Work instructions ▸ Using "from" as the search string, find the matching lines below and copy them.

Records shown ▸
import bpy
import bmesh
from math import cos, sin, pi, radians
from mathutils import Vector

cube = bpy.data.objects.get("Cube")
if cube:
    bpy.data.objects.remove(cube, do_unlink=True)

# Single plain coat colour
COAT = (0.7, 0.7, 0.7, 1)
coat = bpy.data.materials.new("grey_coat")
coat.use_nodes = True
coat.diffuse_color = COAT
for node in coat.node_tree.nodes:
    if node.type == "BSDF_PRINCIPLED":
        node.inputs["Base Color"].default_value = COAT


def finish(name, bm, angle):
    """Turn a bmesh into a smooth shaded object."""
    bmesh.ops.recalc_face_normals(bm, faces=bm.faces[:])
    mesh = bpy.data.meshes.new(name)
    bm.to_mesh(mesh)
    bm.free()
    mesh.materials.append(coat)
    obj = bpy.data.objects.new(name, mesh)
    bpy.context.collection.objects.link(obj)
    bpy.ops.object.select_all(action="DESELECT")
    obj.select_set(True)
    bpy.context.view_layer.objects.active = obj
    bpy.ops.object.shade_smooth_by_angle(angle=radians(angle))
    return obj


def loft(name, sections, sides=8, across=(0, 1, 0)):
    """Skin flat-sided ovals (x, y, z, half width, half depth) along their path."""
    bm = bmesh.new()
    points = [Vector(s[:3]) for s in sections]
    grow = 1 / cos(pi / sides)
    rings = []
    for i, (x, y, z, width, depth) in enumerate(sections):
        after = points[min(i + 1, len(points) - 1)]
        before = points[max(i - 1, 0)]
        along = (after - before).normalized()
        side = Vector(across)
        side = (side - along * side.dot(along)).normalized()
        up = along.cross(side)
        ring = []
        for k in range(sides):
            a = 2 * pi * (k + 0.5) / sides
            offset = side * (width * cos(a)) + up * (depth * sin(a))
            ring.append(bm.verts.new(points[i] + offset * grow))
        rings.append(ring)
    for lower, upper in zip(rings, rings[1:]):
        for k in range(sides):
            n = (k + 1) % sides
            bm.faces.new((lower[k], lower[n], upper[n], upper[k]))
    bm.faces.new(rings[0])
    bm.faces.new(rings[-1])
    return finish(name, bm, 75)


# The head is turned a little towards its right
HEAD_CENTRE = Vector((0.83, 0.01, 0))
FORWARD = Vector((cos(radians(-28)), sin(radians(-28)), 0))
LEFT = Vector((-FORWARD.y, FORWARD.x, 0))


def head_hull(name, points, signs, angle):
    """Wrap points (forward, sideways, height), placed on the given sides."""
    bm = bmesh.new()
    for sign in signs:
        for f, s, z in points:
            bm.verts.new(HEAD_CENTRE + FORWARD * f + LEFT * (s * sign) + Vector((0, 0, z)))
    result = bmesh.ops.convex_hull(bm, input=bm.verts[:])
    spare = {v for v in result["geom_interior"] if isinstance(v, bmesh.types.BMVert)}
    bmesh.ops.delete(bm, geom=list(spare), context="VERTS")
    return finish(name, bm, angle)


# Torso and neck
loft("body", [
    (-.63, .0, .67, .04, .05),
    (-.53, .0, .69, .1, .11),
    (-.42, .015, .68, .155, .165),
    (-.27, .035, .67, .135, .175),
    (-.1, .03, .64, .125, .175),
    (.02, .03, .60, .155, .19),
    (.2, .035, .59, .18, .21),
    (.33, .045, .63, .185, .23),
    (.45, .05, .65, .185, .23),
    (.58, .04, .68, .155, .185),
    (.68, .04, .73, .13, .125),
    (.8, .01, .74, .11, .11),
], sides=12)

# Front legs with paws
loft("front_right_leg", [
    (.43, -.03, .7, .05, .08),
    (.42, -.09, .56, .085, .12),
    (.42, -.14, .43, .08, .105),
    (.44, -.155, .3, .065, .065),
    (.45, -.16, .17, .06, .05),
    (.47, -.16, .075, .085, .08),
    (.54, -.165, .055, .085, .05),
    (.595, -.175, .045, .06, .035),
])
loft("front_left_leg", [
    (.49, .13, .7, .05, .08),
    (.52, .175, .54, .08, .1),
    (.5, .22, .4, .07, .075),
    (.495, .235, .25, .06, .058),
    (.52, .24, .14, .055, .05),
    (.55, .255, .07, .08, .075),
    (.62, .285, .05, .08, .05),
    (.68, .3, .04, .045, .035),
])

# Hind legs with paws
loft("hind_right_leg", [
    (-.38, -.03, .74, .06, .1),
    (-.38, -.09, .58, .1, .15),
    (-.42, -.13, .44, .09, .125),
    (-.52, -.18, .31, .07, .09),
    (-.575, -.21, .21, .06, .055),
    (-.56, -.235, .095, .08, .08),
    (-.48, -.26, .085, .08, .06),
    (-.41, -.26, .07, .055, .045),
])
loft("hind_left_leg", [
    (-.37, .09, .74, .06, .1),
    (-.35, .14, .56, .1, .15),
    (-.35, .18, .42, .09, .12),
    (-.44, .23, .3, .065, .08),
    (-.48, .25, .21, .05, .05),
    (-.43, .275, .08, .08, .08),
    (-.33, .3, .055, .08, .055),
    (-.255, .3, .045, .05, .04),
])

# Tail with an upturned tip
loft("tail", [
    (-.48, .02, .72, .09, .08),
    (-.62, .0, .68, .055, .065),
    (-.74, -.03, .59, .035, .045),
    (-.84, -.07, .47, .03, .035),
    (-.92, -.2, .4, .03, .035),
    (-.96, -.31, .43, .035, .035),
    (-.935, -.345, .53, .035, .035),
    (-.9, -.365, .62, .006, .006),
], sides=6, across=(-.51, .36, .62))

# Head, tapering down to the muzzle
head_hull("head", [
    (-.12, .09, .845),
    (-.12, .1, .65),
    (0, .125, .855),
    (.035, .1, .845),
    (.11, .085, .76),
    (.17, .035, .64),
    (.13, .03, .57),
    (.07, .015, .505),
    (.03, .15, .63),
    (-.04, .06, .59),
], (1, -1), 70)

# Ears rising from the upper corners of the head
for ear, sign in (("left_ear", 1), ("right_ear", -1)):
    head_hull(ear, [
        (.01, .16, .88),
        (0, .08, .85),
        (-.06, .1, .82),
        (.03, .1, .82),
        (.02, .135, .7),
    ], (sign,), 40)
---
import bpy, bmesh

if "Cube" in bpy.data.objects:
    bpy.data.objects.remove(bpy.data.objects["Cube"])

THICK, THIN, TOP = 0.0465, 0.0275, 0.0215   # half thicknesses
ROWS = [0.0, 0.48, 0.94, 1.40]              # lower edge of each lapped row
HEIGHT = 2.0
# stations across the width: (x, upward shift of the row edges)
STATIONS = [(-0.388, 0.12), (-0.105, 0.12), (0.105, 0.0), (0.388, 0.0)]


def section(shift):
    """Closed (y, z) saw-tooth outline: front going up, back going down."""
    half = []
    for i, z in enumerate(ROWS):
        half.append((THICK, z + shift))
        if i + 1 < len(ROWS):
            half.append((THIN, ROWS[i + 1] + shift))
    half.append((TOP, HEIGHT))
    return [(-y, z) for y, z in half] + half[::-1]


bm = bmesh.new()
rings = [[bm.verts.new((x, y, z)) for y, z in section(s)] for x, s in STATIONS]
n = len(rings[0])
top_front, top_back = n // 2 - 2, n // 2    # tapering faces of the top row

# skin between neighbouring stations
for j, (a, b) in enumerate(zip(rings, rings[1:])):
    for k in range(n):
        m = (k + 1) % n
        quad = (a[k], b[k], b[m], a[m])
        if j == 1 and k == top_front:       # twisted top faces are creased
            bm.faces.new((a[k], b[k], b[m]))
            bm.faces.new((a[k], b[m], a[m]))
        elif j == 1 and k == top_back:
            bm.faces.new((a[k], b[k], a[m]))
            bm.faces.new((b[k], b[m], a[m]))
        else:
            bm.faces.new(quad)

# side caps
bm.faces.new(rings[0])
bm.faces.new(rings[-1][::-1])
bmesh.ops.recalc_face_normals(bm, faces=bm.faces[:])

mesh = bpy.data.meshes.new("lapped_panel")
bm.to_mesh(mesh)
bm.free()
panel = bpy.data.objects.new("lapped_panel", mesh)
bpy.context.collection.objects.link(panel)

Answer to the exercise ▸
from math import cos, sin, pi, radians
from mathutils import Vector
# Ears rising from the upper corners of the head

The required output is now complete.